We are a highly active community running many regular village events, a community volunteer ran shop and we are in the process of completing refurbishment of a new community shop.


Midgley owes its existence mainly to a pair of quite spectacular geological events. At the onset of the first one, some 280 million years ago, tectonic plate movement caused the land to rear up into a mountain chain some 12,000 to 14,000 ft high. Subsequently, erosion by wind and water reduced the height of the hills, the Pennines, which above Midgley at about 1,250 ft. forms part of a vast moorland. Then at the end of the last ice age a dramatic event to the West occurred when a vast ice cap melted and the resultant flood water crashed through the floor of a shallow valley to form the steep sided valley which lies below Midgley. Thus it was that a South facing, gently sloping terrace above the steep slope and below the upland moors became an ideal location for human dwelling, the very name being thought to mean 'large pasture' from the Anglo Saxon 'migge ley'.It was this terrace, at roughly 700ft. above sea level, running East-West which connected to others and formed the line of an ancient track through the Pennines providing a trade route from the North Sea to the Irish Sea. Although this route is shown as a Roman road on the Ordnance Survey maps it was in use long before the Romans arrived, indeed some Neolithic and Bronze Age flint artefacts dating back 3,000 to 5,000 years and even earlier have been found along its length.


Just when Midgley became a permanent dwelling place is open to question but Bronze Age sites have been discovered on the moor above the village which gives the possib  ility of occupation from about 3,000 years ago.

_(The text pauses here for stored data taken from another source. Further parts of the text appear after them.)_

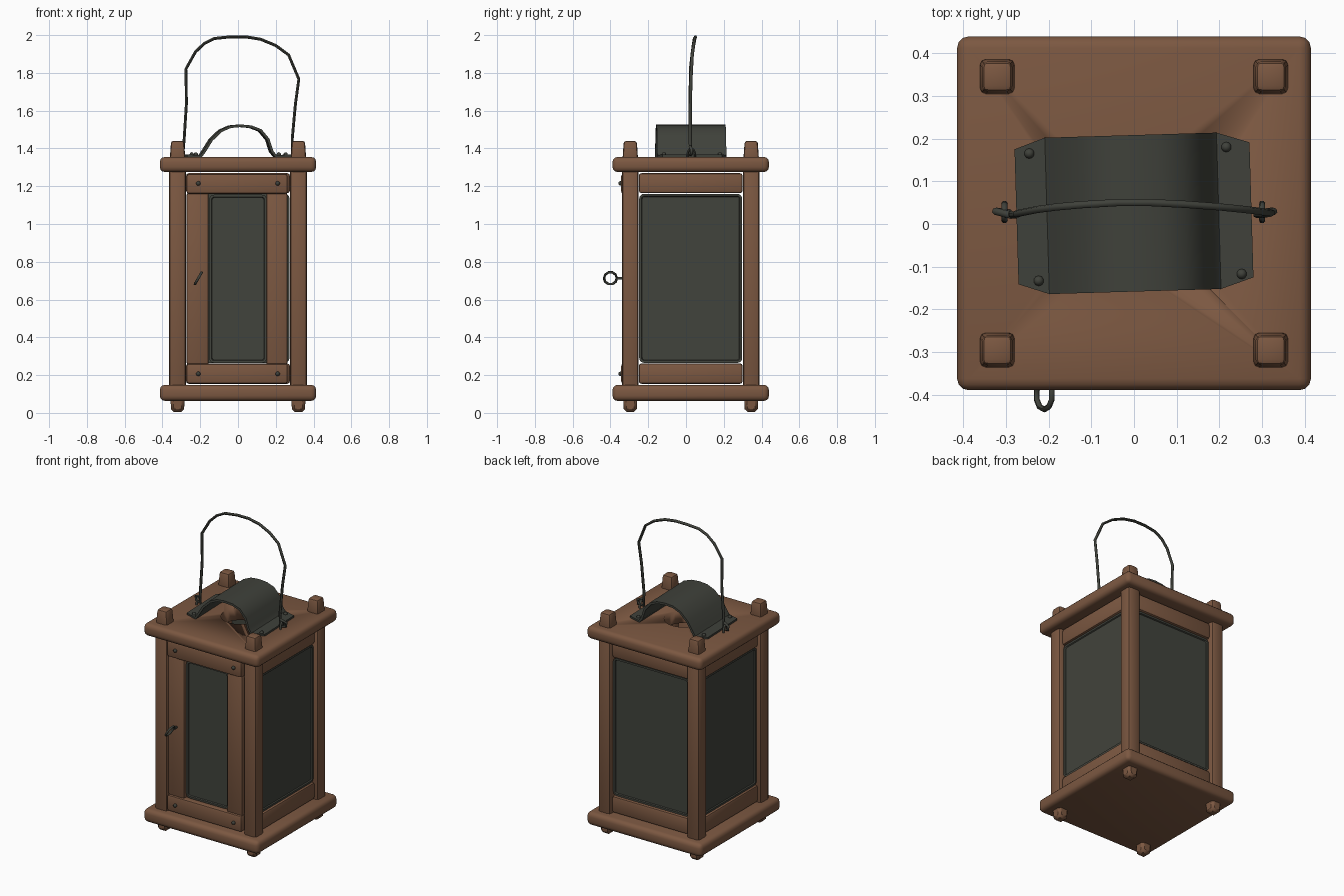
import bpy, bmesh, math
from mathutils import Matrix, Vector

if "Cube" in bpy.data.objects:
    bpy.data.objects.remove(bpy.data.objects["Cube"])

CY = 0.025  # the body sits slightly behind the origin


def material(name, rgb):
    m = bpy.data.materials.new(name)
    m.diffuse_color = (*rgb, 1)
    m.use_nodes = True
    m.node_tree.nodes["Principled BSDF"].inputs["Base Color"].default_value = m.diffuse_color
    return m


WOOD = material("brown wood", (0.2, 0.097, 0.053))
METAL = material("dark iron", (0.05, 0.053, 0.043))
PANE = material("smoky glass", (0.053, 0.056, 0.045))


def finish(name, bm, mat, matrix=Matrix(), angle=40):
    bmesh.ops.recalc_face_normals(bm, faces=bm.faces)
    me = bpy.data.meshes.new(name)
    bm.to_mesh(me)
    bm.free()
    ob = bpy.data.objects.new(name, me)
    bpy.context.collection.objects.link(ob)
    me.materials.append(mat)
    ob.matrix_world = matrix
    activate(ob)
    bpy.ops.object.shade_smooth_by_angle(angle=math.radians(angle))
    return ob


def activate(ob):
    bpy.ops.object.select_all(action='DESELECT')
    ob.select_set(True)
    bpy.context.view_layer.objects.active = ob


def box(name, center, size, mat, bevel=0.01, seg=2, top=1.0, bottom=1.0, matrix=Matrix()):
    """Bevelled box, optionally tapered at the top or bottom."""
    bm = bmesh.new()
    bmesh.ops.create_cube(bm, size=1)
    for v in bm.verts:
        k = top if v.co.z > 0 else bottom
        v.co = Vector((v.co.x * size[0] * k, v.co.y * size[1] * k, v.co.z * size[2]))
        v.co += Vector(center)
    bmesh.ops.bevel(bm, geom=bm.edges[:], offset=bevel, segments=seg, profile=0.5, affect='EDGES')
    return finish(name, bm, mat, matrix)


def pane(name, width, z0, z1, depth, matrix):
    """Round-cornered pane facing -y with a thin raised rim."""
    bm = bmesh.new()
    bmesh.ops.create_cube(bm, size=1)
    for v in bm.verts:
        v.co = Vector((v.co.x * width, v.co.y * 0.03 - depth + 0.015,
                       (z0 + z1) / 2 + v.co.z * (z1 - z0)))
    corners = [e for e in bm.edges if abs((e.verts[0].co - e.verts[1].co).y) > 0.02]
    bmesh.ops.bevel(bm, geom=corners, offset=0.025, segments=3, profile=0.5, affect='EDGES')
    bm.normal_update()
    front = [f for f in bm.faces if f.normal.y < -0.9]
    bmesh.ops.inset_region(bm, faces=front, thickness=0.012)
    bmesh.ops.inset_region(bm, faces=front, thickness=0.004, depth=-0.007)
    return finish(name, bm, PANE, matrix)


def tube(name, points, radius, smooth=False, cyclic=False):
    cu = bpy.data.curves.new(name, 'CURVE')
    cu.dimensions = '3D'
    cu.bevel_depth = radius
    cu.bevel_resolution = 1
    cu.use_fill_caps = True
    sp = cu.splines.new('POLY')
    sp.points.add(len(points) - 1)
    for p, co in zip(sp.points, points):
        p.co = (*co, 1)
    sp.use_cyclic_u = cyclic
    ob = bpy.data.objects.new(name, cu)
    bpy.context.collection.objects.link(ob)
    cu.materials.append(METAL)
    activate(ob)
    bpy.ops.object.convert(target='MESH')
    bpy.ops.object.shade_smooth_by_angle(angle=math.radians(60))
    return bpy.context.object


def rivet(name, location, facing):
    bm = bmesh.new()
    bmesh.ops.create_uvsphere(bm, u_segments=10, v_segments=6, radius=0.012)
    rot = Vector((0, 0, 1)).rotation_difference(Vector(facing)).to_matrix().to_4x4()
    return finish(name, bm, METAL, Matrix.Translation(location) @ rot, 60)


# Base and roof slabs
box("base_slab", (0, CY, 0.106), (0.828, 0.828, 0.085), WOOD, 0.027, 3)
roof = box("roof_slab", (0, CY, 1.315), (0.828, 0.828, 0.08), WOOD, 0.027, 3)

# Smoke hole in the roof
bm = bmesh.new()
bmesh.ops.create_cone(bm, cap_ends=True, segments=24, radius1=0.115, radius2=0.115, depth=0.3)
cutter = finish("smoke_hole_cutter", bm, WOOD, Matrix.Translation((0, CY, 1.315)))
cutter.hide_render = True
mod = roof.modifiers.new("smoke_hole", 'BOOLEAN')
mod.operation = 'DIFFERENCE'
mod.object = cutter
activate(roof)
bpy.ops.object.modifier_apply(modifier=mod.name)
bpy.data.objects.remove(cutter)

# Corner posts with tapered tips and feet
for sx, lr in ((-1, "left"), (1, "right")):
    for sy, fb in ((-1, "front"), (1, "back")):
        x, y = sx * 0.32, CY + sy * 0.32
        n = f"{fb}_{lr}_post"
        box(n, (x, y, 0.71), (0.088, 0.088, 1.2), WOOD, 0.018, 2)
        box(n + "_tip", (x, y, 1.385), (0.084, 0.084, 0.11), WOOD, 0.013, 2, top=0.82)
        box(n + "_foot", (x, y, 0.05), (0.076, 0.076, 0.09), WOOD, 0.015, 1, bottom=0.9)

# Side and back walls: two rails and a pane each
for side, deg in (("right", 90), ("back", 180), ("left", -90)):
    m = Matrix.Translation((0, CY, 0)) @ Matrix.Rotation(math.radians(deg), 4, 'Z')
    box(side + "_top_rail", (0, -0.322, 1.216), (0.55, 0.05, 0.106), WOOD, 0.014, 2, matrix=m)
    box(side + "_bottom_rail", (0, -0.322, 0.208), (0.55, 0.05, 0.108), WOOD, 0.014, 2, matrix=m)
    pane(side + "_pane", 0.545, 0.265, 1.16, 0.335, m)

# Front door: rails, recessed stiles and narrow pane
box("door_top_rail", (-0.005, -0.318, 1.212), (0.535, 0.05, 0.105), WOOD, 0.012)
box("door_bottom_rail", (-0.005, -0.318, 0.208), (0.535, 0.05, 0.105), WOOD, 0.012)
box("door_left_stile", (-0.214, -0.31, 0.71), (0.117, 0.045, 0.91), WOOD, 0.012)
box("door_right_stile", (0.206, -0.31, 0.71), (0.112, 0.045, 0.91), WOOD, 0.012)
pane("door_pane", 0.305, 0.265, 1.155, 0.315, Matrix())
for x in (-0.21, 0.21):
    for z in (0.207, 1.215):
        rivet("door_rivet", (x, -0.346, z), (0, -1, 0))

# Door ring pull, tilted about y
ring = []
for i in range(10):
    a = 2 * math.pi * i / 10
    z = 0.034 * math.sin(a)
    ring.append((-0.21 + 0.55 * z, -0.4 + 0.034 * math.cos(a), 0.713 + z * 0.95))
tube("door_ring", ring, 0.007, cyclic=True)
tube("door_ring_pin", [(-0.21, -0.366, 0.713), (-0.21, -0.32, 0.713)], 0.008)

# Arched smoke shield with flat flanges, as an extruded sheet
profile = [(-0.275, 1.36), (-0.2, 1.36), (-0.182, 1.385), (-0.145, 1.445), (-0.095, 1.493),
           (-0.045, 1.515), (0.01, 1.52), (0.065, 1.515), (0.115, 1.496), (0.155, 1.448),
           (0.175, 1.385), (0.195, 1.36), (0.275, 1.36)]
bm = bmesh.new()
rows = []
for x, z in profile:
    inset = 0.025 if abs(x) > 0.27 else 0.0  # clipped flange corners
    rows.append([bm.verts.new((x, s * (0.183 - inset), z)) for s in (-1, 1)])
for a, b in zip(rows, rows[1:]):
    bm.faces.new((a[0], b[0], b[1], a[1]))
tilt = Matrix.Translation((0, CY, 0)) @ Matrix.Rotation(math.radians(1.7), 4, 'Z')
shield = finish("smoke_shield", bm, METAL, tilt)
mod = shield.modifiers.new("thickness", 'SOLIDIFY')
mod.thickness = 0.014
mod.offset = 0
activate(shield)
bpy.ops.object.modifier_apply(modifier=mod.name)
bpy.ops.object.shade_smooth_by_angle(angle=math.radians(40))
for x, y in ((-0.245, 0.165), (0.216, 0.18), (-0.223, -0.133), (0.252, -0.117)):
    rivet("shield_rivet", (x, y, 1.368), (0, 0, 1))

# Staples holding the bail handle
for x, lr in ((-0.303, "left"), (0.3, "right")):
    arc = [(x, 0.028 + 0.02 * math.cos(a), 1.365 + 0.034 * math.sin(a))
           for a in (math.pi * i / 6 for i in range(7))]
    arc = [(x, 0.048, 1.34)] + arc + [(x, 0.008, 1.34)]
    tube(lr + "_staple", arc, 0.007)

# Bent wire bail handle with hooked ends
tube("bail_handle", [
    (-0.285, 0.02, 1.41), (-0.325, 0.03, 1.395), (-0.322, 0.03, 1.372), (-0.29, 0.025, 1.365),
    (-0.285, 0.021, 1.45), (-0.273, 0.022, 1.64), (-0.276, 0.024, 1.82), (-0.226, 0.034, 1.91),
    (-0.18, 0.04, 1.955), (-0.125, 0.045, 1.982), (-0.04, 0.05, 1.991), (0.04, 0.05, 1.991),
    (0.12, 0.046, 1.978), (0.2, 0.04, 1.945), (0.268, 0.033, 1.895), (0.322, 0.026, 1.767),
    (0.304, 0.023, 1.635), (0.287, 0.022, 1.45), (0.287, 0.025, 1.365), (0.322, 0.03, 1.372),
    (0.328, 0.03, 1.395), (0.288, 0.022, 1.41)], 0.0085)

Such signs of early settlement have not been found in and around the village, but this is probably due to later cultivation obliterating the e v idence. Another consequence of the geological past is the underlying coarse sandstone k nown as Millstone Grit from which many of the houses in the area have been built. These often replaced timber framed houses the oak beams from which were used in the construction of the stone houses and can be seen in almost all the older buildings. Due to the endurin g nature of such thick stone walls the whole area is remarkably rich in vernacular architecture and has given rise to many academic surveys. The whole fascinating history of the village and its surroundings can be seen in 'Pennine Perspectives' published in 2007, a book written by members of the local history group.

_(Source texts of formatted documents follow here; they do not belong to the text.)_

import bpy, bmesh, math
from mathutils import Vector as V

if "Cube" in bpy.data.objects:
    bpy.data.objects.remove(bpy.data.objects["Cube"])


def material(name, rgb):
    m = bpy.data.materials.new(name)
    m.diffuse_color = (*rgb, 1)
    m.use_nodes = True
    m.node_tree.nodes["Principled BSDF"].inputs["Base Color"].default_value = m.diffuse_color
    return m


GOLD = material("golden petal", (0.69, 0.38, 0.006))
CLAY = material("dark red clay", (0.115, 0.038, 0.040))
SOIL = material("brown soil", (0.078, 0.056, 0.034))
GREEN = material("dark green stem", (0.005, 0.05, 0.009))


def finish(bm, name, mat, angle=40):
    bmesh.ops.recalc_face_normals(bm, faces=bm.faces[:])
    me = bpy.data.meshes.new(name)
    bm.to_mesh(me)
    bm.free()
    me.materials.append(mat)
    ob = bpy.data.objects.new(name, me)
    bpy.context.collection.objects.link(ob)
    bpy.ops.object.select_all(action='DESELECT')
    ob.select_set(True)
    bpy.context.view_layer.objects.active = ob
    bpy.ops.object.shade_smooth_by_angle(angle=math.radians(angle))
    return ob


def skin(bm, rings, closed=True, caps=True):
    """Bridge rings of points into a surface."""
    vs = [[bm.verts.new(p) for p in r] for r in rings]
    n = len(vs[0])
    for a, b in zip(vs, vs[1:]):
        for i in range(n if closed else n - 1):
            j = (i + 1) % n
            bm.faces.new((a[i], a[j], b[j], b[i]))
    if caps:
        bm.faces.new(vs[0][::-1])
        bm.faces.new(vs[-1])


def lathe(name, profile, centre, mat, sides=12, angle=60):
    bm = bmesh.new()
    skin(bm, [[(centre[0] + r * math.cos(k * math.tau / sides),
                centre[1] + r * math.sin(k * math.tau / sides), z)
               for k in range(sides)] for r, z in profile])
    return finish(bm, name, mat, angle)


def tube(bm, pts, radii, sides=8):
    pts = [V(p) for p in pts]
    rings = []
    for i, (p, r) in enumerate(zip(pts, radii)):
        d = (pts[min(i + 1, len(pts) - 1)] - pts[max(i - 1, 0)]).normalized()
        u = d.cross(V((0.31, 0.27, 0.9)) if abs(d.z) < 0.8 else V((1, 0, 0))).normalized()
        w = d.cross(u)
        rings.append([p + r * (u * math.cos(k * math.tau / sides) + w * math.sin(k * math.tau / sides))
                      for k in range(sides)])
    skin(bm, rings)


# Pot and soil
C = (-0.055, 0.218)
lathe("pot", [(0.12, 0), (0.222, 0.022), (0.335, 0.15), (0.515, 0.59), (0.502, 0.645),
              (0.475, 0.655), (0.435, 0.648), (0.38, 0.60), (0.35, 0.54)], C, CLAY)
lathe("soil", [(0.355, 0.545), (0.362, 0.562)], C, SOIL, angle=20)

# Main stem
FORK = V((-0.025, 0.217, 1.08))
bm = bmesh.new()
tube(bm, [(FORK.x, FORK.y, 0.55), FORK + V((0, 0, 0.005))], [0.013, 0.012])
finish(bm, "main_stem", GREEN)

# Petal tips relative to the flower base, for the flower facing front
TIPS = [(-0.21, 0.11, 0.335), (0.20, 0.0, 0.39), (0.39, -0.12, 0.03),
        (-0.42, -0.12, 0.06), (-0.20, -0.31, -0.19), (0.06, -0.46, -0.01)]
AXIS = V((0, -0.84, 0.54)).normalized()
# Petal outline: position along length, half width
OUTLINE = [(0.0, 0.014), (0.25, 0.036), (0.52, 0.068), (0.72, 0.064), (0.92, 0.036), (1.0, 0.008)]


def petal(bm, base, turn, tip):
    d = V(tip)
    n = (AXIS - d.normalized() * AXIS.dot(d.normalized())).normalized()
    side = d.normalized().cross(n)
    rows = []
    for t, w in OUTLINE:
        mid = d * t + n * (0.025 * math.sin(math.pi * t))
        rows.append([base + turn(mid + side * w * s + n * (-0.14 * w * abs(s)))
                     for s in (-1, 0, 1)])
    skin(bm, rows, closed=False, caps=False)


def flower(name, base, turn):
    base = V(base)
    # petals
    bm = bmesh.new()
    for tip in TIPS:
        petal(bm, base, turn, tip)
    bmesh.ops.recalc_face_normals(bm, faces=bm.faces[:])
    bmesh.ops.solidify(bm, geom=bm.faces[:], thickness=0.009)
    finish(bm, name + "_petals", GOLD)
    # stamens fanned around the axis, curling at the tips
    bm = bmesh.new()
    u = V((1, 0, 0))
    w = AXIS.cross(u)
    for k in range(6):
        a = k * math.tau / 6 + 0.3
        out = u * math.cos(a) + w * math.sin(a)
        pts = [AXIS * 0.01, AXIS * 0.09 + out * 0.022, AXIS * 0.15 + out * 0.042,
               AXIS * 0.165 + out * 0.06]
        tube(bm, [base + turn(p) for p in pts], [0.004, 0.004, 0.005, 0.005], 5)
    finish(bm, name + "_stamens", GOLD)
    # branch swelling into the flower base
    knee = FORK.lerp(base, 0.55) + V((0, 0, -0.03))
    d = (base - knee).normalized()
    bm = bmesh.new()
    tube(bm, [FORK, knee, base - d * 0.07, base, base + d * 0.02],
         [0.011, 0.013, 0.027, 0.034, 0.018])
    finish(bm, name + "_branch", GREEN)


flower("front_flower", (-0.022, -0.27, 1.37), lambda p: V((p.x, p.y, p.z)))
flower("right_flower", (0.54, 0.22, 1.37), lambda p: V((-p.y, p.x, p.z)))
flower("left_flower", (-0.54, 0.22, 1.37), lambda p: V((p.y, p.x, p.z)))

But what of present day Midgley? Well, at the time of writing Spring has arrived in all its energy and excitement, with the trees freshly green, carpets of springtime flowers  in all directions, new born lambs appearing every day and a chorus of bird song with every dawn.  Most of the migratory birds have arrived, the larks are rising, the wheatears giving a splash of colour and perhaps that most evocative of calls over the moor, the curlews with their lonely 'curlee' cry. Also it is clear and sunny, a situation which we can be certain will change tomorrow or the day after and looking out across the valley the distant views will disappear behind a curtain of mist and rain which adds another dimension to the many changing faces of the area. Given its history and location it should come as no surprise that life in the village reflects the diversity of visitors in the past and a certain character which has developed within the confines of solid stone walls. For instance the grim realities of life as a result of the industrial revolution led amongst many things to the formation of Friendly Societies the contributions into which were used to alleviate suffering whenever possible. Such village groupings for the benefit of the community can be seen today albeit in considerably more benign circumstances. 


The last remaining shop and Post Office closed down in 2003. In an astonishing burst of creative energy several villagers brought into being a shop run by volunteers at a time when village shops were closing down all over the country, an event which made it into the national as well as the local press. The new shop opened the doos for the first time on the 6th of September 2003. Not only has it been commercially successful but it also provides a daily meeting point for anyone who wishes to catch up on village news, have a chat or better still, get involved in the numerous community activities all of which are reported monthly in the village newsletter a copy of which goes to every household, over 300 of them. At the same time a room above the shop was made into a community room and again has been a great success. All kinds of events take place, nearly always oversubscribed.

Freque nt quiz nights, the annual Burns Supper, a toddlers group, a cooking club, specia list speaker talks, etc., etc., and that's just indoors. Not surprisingly given its position the outdoor scenes are also many and varied. The local football team has just about finished the season just as the cricket team i s about to start. At Easter an egg hunt and the an cient Pace Egg play attracted many people, the gardening club goes into a new season, a ladies walking group makes full use of the surrounding countryside and the village fete will take place in June. The village junior school sometimes provides the venue for village meetings and also the annual junior fell race, a popular event in which children together with some of the parents race round part of  Midgley Moor. Due to the terrain the whole area is popular amongst fell runners there being several races throughout the year and we even have some people who have moved into the village to take advantage of the local fell running scene.  


What of the future? No one knows, but if history, long past and more recent, is anything to go by then Midgley will continue to fascinate.